- This spring and summer, two citizen panels examined the strengths and weaknesses of existing urban infill policies, programs, incentives, and requirements. On October 9 at the A.E. England Building in Civic Space Park, these Infill Advisory Groups and city Planning and Development Department staff will present the groups’ discussions, work plans, and Phase I recommendations. I encourage you to attend the public meeting if your schedule permits.
What do you hear from the Downtown Voices Coalition?

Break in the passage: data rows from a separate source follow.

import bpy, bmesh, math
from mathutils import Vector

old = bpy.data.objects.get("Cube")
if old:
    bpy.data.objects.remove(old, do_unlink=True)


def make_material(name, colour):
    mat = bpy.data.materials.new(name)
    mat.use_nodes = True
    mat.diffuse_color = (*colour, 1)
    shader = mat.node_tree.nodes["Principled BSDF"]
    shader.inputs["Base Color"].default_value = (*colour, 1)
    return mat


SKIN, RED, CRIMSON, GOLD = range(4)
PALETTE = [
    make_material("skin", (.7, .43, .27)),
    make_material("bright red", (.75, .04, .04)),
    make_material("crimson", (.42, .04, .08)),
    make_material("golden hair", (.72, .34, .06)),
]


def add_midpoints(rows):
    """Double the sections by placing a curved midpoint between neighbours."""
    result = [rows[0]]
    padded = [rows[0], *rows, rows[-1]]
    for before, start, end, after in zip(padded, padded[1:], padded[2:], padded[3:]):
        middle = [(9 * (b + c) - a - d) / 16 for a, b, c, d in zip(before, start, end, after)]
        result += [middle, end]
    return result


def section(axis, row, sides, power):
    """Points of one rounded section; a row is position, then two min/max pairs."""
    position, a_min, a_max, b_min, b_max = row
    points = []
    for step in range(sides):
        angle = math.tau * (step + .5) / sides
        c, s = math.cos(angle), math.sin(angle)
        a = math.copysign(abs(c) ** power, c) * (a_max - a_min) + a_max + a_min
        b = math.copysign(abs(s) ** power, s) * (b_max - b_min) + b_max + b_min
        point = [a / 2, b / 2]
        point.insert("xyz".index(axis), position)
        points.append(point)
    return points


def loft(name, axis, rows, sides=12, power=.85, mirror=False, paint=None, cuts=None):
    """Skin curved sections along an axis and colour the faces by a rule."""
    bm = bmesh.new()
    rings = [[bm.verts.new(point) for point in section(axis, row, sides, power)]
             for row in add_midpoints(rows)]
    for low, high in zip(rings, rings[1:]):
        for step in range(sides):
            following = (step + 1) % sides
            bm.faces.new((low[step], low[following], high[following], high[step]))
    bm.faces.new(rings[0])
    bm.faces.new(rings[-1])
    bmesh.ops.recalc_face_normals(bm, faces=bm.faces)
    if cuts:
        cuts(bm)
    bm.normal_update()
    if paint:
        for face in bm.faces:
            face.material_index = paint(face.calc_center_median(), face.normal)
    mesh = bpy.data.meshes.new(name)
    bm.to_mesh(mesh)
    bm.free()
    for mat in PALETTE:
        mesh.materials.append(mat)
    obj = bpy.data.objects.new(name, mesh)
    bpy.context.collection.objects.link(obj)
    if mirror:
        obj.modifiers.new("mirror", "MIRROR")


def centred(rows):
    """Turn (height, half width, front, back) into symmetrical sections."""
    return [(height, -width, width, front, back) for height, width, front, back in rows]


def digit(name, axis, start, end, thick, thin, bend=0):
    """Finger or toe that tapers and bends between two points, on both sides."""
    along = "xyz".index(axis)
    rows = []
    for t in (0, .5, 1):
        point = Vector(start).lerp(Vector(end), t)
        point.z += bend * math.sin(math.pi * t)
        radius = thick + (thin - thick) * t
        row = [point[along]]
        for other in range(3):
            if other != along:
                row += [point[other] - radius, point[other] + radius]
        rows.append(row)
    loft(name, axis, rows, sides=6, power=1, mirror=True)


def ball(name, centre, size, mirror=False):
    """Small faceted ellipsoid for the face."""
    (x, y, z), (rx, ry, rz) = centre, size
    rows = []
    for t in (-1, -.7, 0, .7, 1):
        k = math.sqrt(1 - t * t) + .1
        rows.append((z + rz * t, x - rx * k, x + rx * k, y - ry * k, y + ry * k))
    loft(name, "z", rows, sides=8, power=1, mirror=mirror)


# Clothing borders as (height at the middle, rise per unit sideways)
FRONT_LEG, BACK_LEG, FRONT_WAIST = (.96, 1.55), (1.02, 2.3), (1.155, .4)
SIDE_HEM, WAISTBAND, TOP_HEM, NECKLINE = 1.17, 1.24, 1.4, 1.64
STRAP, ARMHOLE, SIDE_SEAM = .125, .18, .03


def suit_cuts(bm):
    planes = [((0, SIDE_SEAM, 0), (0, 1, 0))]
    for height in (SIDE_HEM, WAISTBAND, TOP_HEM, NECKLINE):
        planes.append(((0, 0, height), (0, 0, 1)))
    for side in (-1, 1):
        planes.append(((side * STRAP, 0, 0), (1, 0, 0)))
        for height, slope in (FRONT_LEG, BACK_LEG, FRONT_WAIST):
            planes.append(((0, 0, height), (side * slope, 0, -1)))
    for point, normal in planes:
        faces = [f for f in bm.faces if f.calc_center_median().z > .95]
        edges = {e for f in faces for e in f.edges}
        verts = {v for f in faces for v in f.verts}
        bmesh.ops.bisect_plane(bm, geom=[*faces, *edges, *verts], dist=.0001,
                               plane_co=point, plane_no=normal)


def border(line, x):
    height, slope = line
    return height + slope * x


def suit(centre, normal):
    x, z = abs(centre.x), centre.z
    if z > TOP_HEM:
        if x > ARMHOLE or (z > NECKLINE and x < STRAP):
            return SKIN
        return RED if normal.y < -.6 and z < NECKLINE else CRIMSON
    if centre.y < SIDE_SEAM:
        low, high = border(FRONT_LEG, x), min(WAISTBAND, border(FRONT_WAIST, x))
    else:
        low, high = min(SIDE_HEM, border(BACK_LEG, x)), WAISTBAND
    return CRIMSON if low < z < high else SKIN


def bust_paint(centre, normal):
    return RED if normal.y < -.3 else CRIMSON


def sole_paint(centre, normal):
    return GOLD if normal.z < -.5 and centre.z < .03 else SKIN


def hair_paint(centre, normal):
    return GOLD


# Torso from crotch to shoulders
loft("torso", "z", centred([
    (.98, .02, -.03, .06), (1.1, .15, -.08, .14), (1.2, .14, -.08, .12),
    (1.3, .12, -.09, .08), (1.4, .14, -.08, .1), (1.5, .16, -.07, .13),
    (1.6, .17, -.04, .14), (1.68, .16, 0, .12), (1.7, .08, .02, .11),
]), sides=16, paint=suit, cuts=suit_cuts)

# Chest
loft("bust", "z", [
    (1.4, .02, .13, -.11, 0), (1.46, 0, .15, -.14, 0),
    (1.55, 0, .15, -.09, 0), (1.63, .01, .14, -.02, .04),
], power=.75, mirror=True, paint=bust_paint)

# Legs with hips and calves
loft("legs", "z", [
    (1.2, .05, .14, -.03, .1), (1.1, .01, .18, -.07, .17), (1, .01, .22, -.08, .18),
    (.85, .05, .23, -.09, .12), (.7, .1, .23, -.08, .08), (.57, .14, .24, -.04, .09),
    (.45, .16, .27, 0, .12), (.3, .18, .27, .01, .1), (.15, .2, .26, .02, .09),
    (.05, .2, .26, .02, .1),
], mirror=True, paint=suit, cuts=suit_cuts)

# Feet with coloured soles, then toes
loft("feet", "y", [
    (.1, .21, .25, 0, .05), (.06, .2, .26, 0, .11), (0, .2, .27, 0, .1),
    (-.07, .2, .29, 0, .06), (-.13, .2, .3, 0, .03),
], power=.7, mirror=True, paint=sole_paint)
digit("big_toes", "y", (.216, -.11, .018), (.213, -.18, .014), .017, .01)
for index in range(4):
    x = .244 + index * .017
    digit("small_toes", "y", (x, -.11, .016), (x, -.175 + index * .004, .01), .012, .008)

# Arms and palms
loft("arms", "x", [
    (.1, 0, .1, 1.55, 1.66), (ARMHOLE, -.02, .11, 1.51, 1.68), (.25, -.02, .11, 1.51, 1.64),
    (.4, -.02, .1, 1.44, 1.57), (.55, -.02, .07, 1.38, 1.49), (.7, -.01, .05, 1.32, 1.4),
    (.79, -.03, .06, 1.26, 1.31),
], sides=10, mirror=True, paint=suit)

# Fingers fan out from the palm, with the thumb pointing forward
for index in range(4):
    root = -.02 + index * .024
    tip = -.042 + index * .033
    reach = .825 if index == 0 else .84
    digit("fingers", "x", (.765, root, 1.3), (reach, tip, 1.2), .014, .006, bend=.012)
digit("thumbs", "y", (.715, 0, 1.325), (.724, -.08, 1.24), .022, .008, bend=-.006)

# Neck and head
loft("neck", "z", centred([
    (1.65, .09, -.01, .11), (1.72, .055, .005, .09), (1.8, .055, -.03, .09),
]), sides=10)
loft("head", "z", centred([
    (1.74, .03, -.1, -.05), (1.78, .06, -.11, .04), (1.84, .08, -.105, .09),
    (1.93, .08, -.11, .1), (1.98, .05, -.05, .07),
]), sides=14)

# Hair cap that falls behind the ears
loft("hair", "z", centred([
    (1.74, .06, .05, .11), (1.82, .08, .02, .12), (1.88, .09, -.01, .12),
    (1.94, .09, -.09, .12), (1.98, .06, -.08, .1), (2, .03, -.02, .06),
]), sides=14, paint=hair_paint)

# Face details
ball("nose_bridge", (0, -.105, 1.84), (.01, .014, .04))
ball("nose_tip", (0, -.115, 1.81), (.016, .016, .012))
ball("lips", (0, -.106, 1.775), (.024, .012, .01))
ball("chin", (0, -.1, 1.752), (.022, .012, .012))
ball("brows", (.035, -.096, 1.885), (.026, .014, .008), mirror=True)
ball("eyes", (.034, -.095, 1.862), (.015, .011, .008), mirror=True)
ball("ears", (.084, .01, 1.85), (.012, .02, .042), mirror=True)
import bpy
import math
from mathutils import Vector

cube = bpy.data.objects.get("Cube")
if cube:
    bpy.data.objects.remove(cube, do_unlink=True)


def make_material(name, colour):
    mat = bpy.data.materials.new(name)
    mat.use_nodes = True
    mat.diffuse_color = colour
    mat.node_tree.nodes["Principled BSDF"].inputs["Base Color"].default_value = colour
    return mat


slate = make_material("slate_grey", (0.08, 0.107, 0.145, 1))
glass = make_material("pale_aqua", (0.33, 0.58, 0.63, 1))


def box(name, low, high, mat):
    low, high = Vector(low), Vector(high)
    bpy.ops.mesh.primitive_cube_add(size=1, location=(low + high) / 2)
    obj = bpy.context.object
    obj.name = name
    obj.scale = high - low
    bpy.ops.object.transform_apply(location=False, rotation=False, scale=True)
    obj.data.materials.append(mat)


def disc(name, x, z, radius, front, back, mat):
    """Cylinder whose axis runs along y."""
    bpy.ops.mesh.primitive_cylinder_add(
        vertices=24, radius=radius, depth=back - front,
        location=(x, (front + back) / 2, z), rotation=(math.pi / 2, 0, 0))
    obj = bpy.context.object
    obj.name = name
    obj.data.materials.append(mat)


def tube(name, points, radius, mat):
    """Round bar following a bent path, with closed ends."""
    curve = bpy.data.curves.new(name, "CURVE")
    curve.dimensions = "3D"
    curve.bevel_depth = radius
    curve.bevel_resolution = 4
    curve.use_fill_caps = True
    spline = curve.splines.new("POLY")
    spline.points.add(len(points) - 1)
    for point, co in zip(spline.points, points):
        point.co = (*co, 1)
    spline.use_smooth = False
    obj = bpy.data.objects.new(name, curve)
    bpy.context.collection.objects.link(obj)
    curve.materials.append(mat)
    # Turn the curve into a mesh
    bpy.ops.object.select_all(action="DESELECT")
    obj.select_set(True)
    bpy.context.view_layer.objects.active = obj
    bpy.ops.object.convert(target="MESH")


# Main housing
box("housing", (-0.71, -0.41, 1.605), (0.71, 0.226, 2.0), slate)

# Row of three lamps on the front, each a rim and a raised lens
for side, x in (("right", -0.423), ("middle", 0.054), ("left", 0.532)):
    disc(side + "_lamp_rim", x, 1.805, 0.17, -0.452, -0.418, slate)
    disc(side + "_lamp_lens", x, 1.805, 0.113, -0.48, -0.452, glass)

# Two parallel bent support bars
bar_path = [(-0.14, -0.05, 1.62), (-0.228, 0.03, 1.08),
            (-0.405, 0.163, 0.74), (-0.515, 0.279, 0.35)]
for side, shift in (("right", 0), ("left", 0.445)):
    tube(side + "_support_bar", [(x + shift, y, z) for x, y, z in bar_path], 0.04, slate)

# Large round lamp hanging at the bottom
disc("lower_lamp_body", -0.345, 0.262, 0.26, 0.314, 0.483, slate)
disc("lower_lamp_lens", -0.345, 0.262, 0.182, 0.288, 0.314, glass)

For over nine years, the Downtown Voices Coalition, today chaired by DPI Board Member Tim Eigo, has met on the second Saturday of each month to discuss downtown issues from a grassroots and neighborhood perspective. A diverse group of 25-plus community members attended Saturday’s meeting and their agenda was lengthy and lively (which they readily admit is usually the case).
- Richard Stanley from ASU previewed plans to move the Sandra Day O’Connor College of Law from the Tempe campus to downtown Phoenix into a new Arizona Center for Law and Society on the site of the demolished Sahara/Ramada motel.
- Ray Dovalina with the City of Phoenix Street Transportation Department provided an update on the city’s move to approve a Complete Streets Policy and news of upcoming improvements on Grand Avenue and First Street between Washington and Moreland.
- Catrina Kahler of Artlink Phoenix outlined several significant organizational moves to further engrain art – and Artlink – into downtown’s revitalization. (Kahler is also publisher of DPJ)
- Sean Sweat of Thunderdome Neighborhood Association for Non-Auto Mobility outlined a street parking plan for the Evans Churchill neighborhood that is now being vetted by local stakeholders and city officials for adoption.
There are few “sounding boards” like the Downtown Voices Coalition, and the open exchange and frank debate have made for a better community.